Study material:
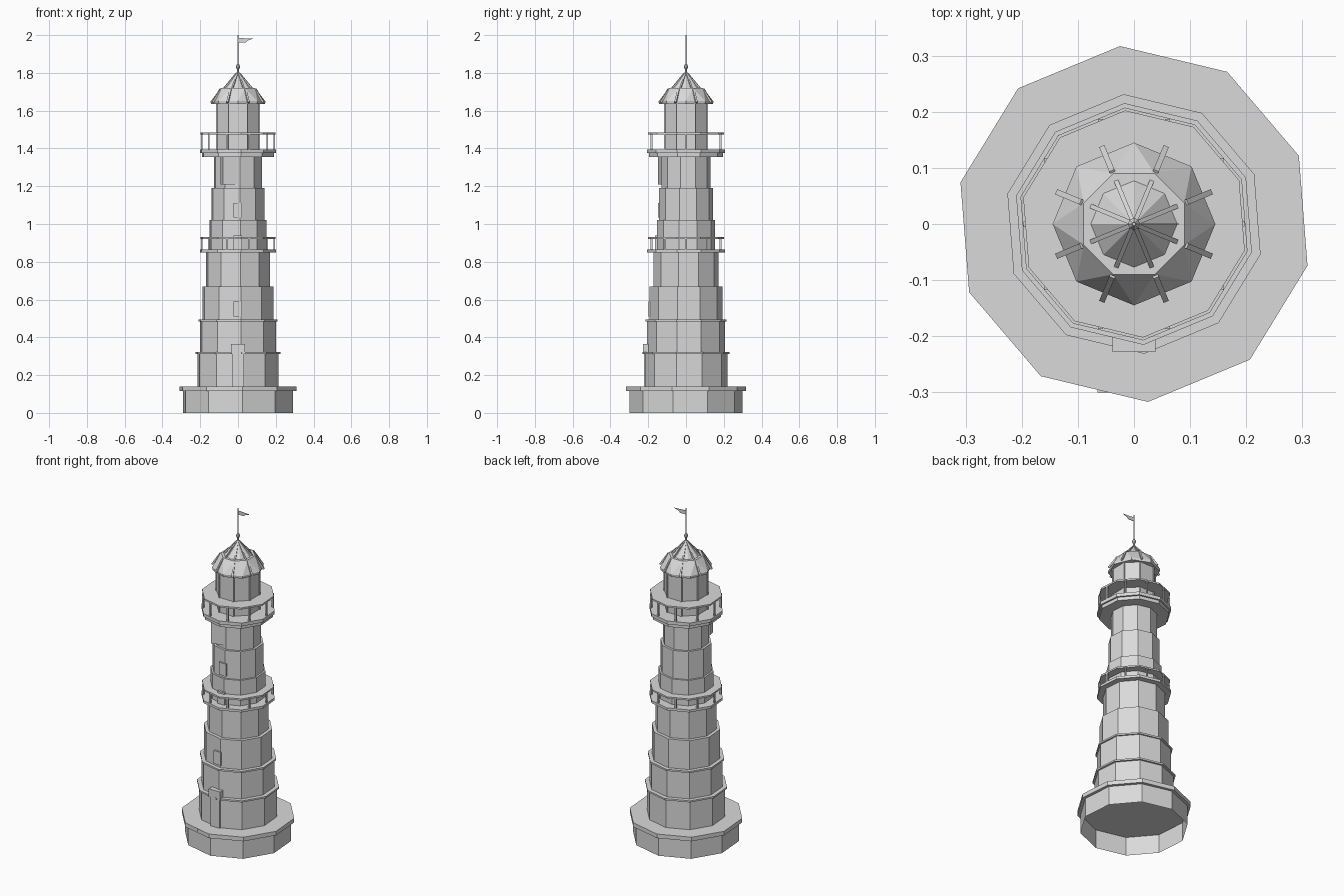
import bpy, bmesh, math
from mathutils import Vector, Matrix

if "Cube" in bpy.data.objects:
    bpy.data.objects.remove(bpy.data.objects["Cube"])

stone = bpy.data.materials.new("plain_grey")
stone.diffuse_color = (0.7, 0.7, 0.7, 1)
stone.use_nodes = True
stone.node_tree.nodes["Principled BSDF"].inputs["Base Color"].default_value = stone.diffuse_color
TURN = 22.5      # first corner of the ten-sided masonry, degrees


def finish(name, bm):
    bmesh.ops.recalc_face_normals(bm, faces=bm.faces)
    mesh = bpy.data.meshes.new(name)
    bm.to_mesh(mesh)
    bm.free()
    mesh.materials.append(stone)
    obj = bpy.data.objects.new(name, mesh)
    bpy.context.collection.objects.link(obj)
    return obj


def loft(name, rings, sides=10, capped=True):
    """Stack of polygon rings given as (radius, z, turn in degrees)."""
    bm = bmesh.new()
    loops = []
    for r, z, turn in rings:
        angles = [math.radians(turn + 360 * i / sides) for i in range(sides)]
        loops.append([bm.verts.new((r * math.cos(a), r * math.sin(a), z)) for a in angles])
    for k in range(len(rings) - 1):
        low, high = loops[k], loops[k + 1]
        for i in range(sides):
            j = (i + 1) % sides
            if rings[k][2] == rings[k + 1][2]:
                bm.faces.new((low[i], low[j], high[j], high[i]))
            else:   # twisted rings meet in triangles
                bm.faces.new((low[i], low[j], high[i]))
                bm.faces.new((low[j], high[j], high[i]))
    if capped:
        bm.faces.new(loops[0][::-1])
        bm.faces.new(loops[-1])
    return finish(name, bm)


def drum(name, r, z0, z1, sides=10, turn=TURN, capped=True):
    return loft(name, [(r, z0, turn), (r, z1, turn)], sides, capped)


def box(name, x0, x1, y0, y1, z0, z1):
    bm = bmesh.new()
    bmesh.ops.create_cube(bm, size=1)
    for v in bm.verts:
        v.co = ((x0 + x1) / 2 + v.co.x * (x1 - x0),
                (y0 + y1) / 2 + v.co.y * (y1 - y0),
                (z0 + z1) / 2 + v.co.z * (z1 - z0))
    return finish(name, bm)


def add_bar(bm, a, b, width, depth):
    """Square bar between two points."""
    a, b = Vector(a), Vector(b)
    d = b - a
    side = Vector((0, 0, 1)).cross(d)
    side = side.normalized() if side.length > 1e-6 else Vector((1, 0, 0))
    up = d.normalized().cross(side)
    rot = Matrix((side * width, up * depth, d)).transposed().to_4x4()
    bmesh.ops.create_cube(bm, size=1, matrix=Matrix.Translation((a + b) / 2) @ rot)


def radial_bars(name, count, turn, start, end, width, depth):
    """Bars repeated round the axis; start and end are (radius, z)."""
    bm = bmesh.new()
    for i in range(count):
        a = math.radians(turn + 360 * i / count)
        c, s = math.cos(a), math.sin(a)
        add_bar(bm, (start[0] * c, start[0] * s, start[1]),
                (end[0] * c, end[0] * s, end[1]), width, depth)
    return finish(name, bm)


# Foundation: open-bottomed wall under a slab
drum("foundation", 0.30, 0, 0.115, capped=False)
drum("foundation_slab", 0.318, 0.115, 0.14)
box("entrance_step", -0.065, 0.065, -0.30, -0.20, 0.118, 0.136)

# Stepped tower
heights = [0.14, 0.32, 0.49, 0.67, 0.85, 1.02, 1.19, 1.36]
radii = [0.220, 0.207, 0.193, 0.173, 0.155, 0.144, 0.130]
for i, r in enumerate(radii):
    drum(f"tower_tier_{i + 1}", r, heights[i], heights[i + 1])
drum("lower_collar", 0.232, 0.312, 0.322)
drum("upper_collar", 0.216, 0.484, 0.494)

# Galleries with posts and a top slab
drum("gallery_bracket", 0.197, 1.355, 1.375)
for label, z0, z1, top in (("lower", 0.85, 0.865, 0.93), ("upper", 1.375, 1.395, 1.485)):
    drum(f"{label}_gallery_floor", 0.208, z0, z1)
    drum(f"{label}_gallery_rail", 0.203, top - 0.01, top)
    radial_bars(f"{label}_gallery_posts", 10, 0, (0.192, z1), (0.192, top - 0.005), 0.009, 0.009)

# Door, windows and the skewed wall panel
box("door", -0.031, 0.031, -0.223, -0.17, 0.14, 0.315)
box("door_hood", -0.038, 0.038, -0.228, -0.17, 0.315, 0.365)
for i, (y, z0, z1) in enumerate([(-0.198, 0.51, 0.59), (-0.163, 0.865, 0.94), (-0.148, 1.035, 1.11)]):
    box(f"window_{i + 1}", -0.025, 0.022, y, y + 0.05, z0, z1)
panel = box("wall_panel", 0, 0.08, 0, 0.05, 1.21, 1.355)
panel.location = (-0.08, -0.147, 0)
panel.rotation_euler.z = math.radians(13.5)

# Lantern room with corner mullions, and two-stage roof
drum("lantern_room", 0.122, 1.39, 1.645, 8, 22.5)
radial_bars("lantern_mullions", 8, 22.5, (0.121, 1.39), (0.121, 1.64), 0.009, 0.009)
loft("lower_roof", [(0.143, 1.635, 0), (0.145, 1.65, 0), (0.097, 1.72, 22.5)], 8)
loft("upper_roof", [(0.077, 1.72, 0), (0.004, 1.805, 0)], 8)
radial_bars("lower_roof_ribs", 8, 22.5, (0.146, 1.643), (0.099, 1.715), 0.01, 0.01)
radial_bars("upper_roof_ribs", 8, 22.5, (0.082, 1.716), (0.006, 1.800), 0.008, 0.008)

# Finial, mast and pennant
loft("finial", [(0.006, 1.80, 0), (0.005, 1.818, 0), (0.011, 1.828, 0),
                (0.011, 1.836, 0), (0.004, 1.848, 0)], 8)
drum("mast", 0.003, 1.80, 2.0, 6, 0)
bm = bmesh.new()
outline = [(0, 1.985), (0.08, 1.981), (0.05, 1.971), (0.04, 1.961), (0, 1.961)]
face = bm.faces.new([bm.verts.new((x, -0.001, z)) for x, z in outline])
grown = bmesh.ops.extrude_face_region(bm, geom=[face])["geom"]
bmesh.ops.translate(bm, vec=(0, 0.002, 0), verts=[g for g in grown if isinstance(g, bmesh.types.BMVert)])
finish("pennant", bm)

Instructions to follow:
Copy out every line of the listing that contains the string "faces".

Result below:
    bmesh.ops.recalc_face_normals(bm, faces=bm.faces)
                bm.faces.new((low[i], low[j], high[j], high[i]))
                bm.faces.new((low[i], low[j], high[i]))
                bm.faces.new((low[j], high[j], high[i]))
        bm.faces.new(loops[0][::-1])
        bm.faces.new(loops[-1])
face = bm.faces.new([bm.verts.new((x, -0.001, z)) for x, z in outline])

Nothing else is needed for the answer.